Locate the string "nose" in the records below. Copy every line where it occurs.

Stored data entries
◆ ◆ ◆ ◆ ◆ ◆ ◆

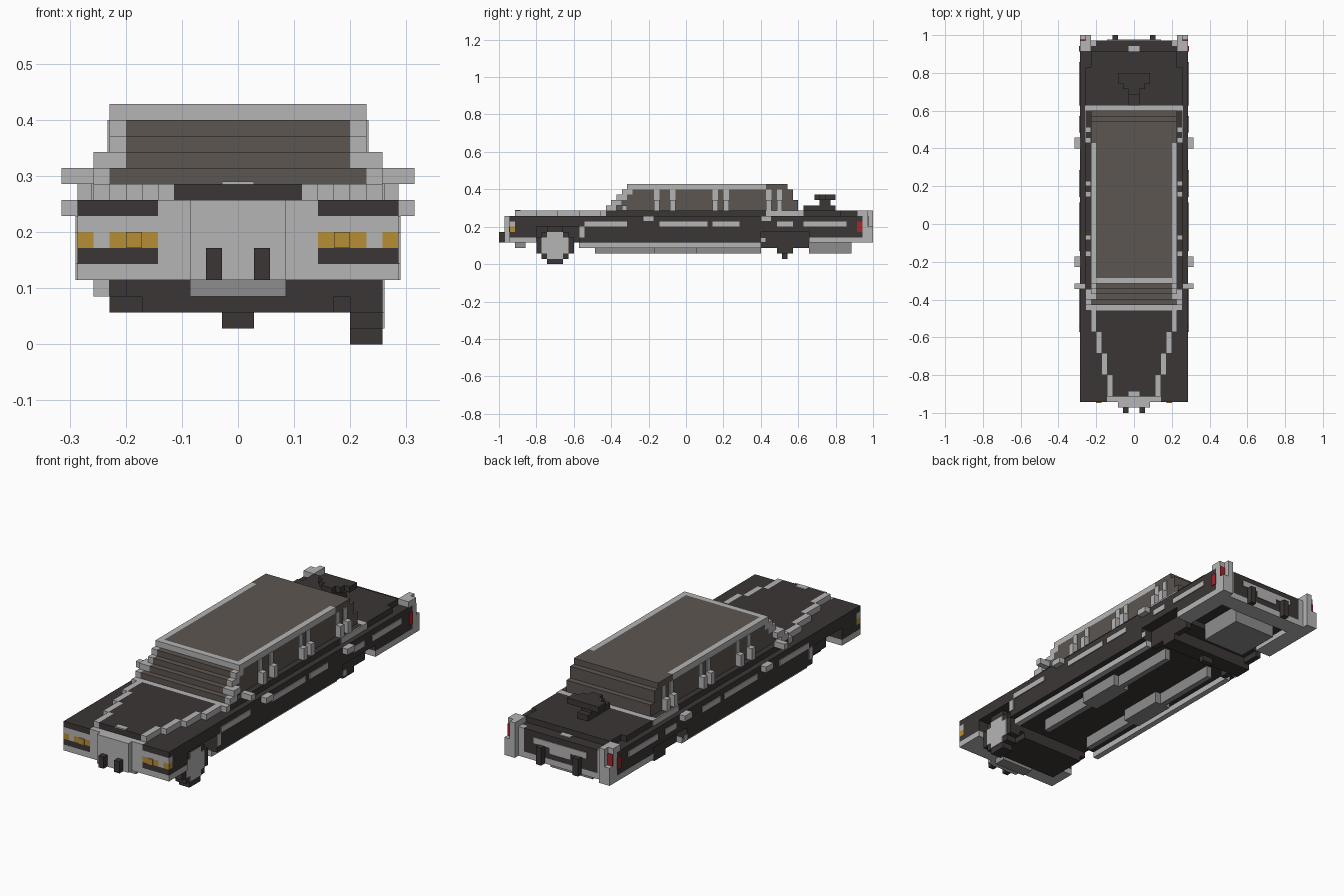
import bpy
import bmesh

U = 1 / 35      # edge of one building block
T = 0.15        # plate thickness, in blocks

default = bpy.data.objects.get("Cube")
if default:
    bpy.data.objects.remove(default)


def material(name, r, g, b):
    m = bpy.data.materials.new(name)
    m.use_nodes = True
    m.diffuse_color = (r, g, b, 1)
    bsdf = next(n for n in m.node_tree.nodes if n.type == 'BSDF_PRINCIPLED')
    bsdf.inputs["Base Color"].default_value = (r, g, b, 1)
    bsdf.inputs["Roughness"].default_value = 0.8
    return m


chrome = material("chrome grey", 0.46, 0.46, 0.46)
steel = material("steel grey", 0.27, 0.27, 0.27)
paint = material("dark paint", 0.046, 0.037, 0.037)
glass = material("smoked brown", 0.107, 0.092, 0.080)
amber = material("amber", 0.47, 0.27, 0.035)
red = material("red", 0.38, 0.02, 0.025)


def part(name, mat, boxes):
    """One object made of blocks given as (x range, y range, z range)."""
    bm = bmesh.new()
    for spans in boxes:
        cube = bmesh.ops.create_cube(bm, size=1)
        for v in cube["verts"]:
            for axis, (lo, hi) in enumerate(spans):
                v.co[axis] = (lo if v.co[axis] < 0 else hi) * U
    bmesh.ops.recalc_face_normals(bm, faces=bm.faces)
    mesh = bpy.data.meshes.new(name)
    bm.to_mesh(mesh)
    bm.free()
    mesh.materials.append(mat)
    obj = bpy.data.objects.new(name, mesh)
    bpy.context.collection.objects.link(obj)
    return obj


def mid(w, y, z):
    """A block centred across the car, w is its half width."""
    return ((-w, w), y, z)


def pair(name, mat, boxes):
    """Blocks on the left side, copied to the right side."""
    part(name, mat, [b for x, y, z in boxes
                     for b in ((x, y, z), ((-x[1], -x[0]), y, z))])


# Lower body with open wheel arches
part("body_core", paint, [
    mid(7, (-32, -28), (5, 9)), mid(7, (-28, 23), (4, 9)),
    mid(7, (23, 34), (5, 9))])
side = (7, 10)
pair("body_side", paint, [
    (side, (-32, -28), (5, 9)), (side, (-28, -20), (7, 9)),
    (side, (-20, 14), (4, 9)), (side, (14, 23), (6, 9)),
    (side, (23, 33), (5, 9)), ((7, 8), (14, 23), (3, 6))])
part("shoulder", paint, [mid(9, (-15, 21), (9, 10))])
part("trunk_lid", paint, [mid(9, (22, 29), (9, 10)),
                          mid(8, (29, 32), (9, 10))])

# Hood that widens in steps, with bright creases
hood = [(w, (y, y + 4)) for w, y in zip(range(4, 8), range(-32, -16, 4))]
part("hood", paint, [mid(w, y, (9, 10)) for w, y in hood])
pair("hood_crease", chrome, [((w, w + 1), y, (9, 10)) for w, y in hood])
part("hood_badge", chrome, [mid(1, (-32, -31), (10, 10 + T))])
part("cowl_trim", chrome, [mid(9, (-16, -15), (9, 10)),
                           mid(9, (21, 22), (9, 10))])

# Front end
part("grille", chrome, [mid(5, (-33, -32), (5, 9)),
                        mid(3, (-34, -33), (4, 9))])
part("front_bumper", chrome, [mid(10, (-33, -28), (4, 5))])
front = (-33, -32)
pair("headlight_brow", paint, [((5, 10), front, (8, 9)),
                               ((5, 10), front, (5, 6))])
pair("headlight_panel", chrome, [((5, 10), front, (7, 8)),
                                 ((8, 9), front, (6, 7))])
pair("headlight", amber, [((5, 8), front, (6, 7)), ((9, 10), front, (6, 7))])
pair("headlight_glow", amber, [((6, 7), (-33 - T, -33), (6, 7))])
pair("front_bumper_post", paint, [((1, 2), (-35, -34), (4, 6))])

# Rear end
pair("rear_corner", chrome, [
    ((8, 10), (32, 34), (9, 10)), ((7, 10), (33, 34), (5, 9)),
    ((8, 10), (34, 35), (4, 7)), ((8, 9), (34, 35), (7, 10))])
part("rear_bumper", chrome, [mid(10, (31, 34), (4, 5))])
pair("rear_bumper_side", chrome, [((7, 10), (23, 31), (4, 5))])
pair("tail_light", red, [((10, 10 + T), (32, 33), (6, 8)),
                         ((9, 10), (34, 34 + T), (7, 9))])
part("rear_trim", chrome, [mid(5, (34, 34 + T), (7, 8)),
                           mid(2, (34, 34 + T), (6, 7)),
                           mid(1, (32, 33), (9, 9 + T))])
pair("rear_bumper_post", paint, [((3, 4), (34, 35), (4, 7))])

# Cabin glass stepped at both ends, with front pillars
cabin, pillars = [], []
for row in range(4):
    z = (10 + row, 11 + row)
    nose, tail = row - 15, 21 - row // 2
    wide = 8 if row == 0 else 7
    outer = 9 if row < 2 else 8
    cabin.append(mid(wide, (nose, nose + 2), z))
    cabin.append(mid(8, (nose + 2, tail), z))
    pillars.append(((wide, outer), (nose, nose + 2), z))
part("cabin_glass", glass, cabin)
pair("front_pillar", chrome, pillars)

# Side pillars flare out at the bottom
posts = [-6, -3, 5, 7, 15, 17]
pair("side_pillar", chrome,
     [((8, 9), (y, y + 1), (10, 12)) for y in posts]
     + [((8, 8 + T), (y, y + 1), (12, 14)) for y in posts])

# Roof
part("roof", glass, [mid(7, (-10, 19), (14, 15))])
pair("roof_rear_edge", glass, [((7, 8), (15, 19), (14, 15))])
pair("roof_rail", chrome, [((7, 8), (-10, 15), (14, 15))])
part("roof_front_rail", chrome, [mid(8, (-11, -10), (14, 15))])

# Side trim, mirrors and handles
stripes = [(-19, -11), (-5, 4), (5, 10), (17, 20), (22, 30)]
pair("side_stripe", chrome, [((10, 10 + T), y, (7, 8)) for y in stripes])
pair("rear_quarter_trim", chrome, [((9, 9 + T), (15, 22), (9, 10))])
pair("arch_lip", chrome, [((10, 10 + T), (14, 15), (4, 5)),
                          ((10, 10 + T), (-20, -19), (5, 7))])
pair("mirror", chrome, [((9, 11), (-12, -11), (10, 11))])
pair("door_handle", chrome, [((10, 11), (-8, -6), (8, 9)),
                             ((10, 11), (14, 16), (8, 9))])

# Trunk antenna
part("antenna", paint, [
    mid(1, (22, 28), (10, 11)), mid(1, (25, 27), (11, 12)),
    mid(3, (26, 28), (12, 13)), mid(2, (25, 26), (12, 13)),
    mid(1, (24, 25), (12, 13))])

# Underside
pair("rocker", chrome, [((8, 9), (-20, 14), (3, 4))])
pair("exhaust", steel, [((4, 5), (-17, 14), (2, 4)),
                        ((3, 6), (-6, 2), (2, 4))])
part("front_skid", steel, [mid(3, (-32, -30), (3, 4))])
part("front_axle", paint, [mid(7, (-28, -21), (3, 4)),
                           mid(6, (-28, -21), (2, 3))])
part("rear_axle", paint, [mid(8, (17, 20), (2, 4)),
                          mid(1, (18, 19), (1, 2))])
part("fuel_tank", steel, [mid(4, (23, 31), (2, 5))])

# Single front wheel on the left
axle = -24.5


def disc(x, widths, bottom):
    return [(x, (axle - w / 2, axle + w / 2), (bottom + i, bottom + i + 1))
            for i, w in enumerate(widths)]


part("front_left_tyre", paint, disc((7, 9), [3, 5, 7, 7, 7, 5, 3], 0))
part("front_left_hub", chrome, disc((9, 9 + T), [3, 5, 5, 5, 3], 1))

◆ ◆ ◆ ◆ ◆ ◆ ◆

_Answer section_
    nose, tail = row - 15, 21 - row // 2
    cabin.append(mid(wide, (nose, nose + 2), z))
    cabin.append(mid(8, (nose + 2, tail), z))
    pillars.append(((wide, outer), (nose, nose + 2), z))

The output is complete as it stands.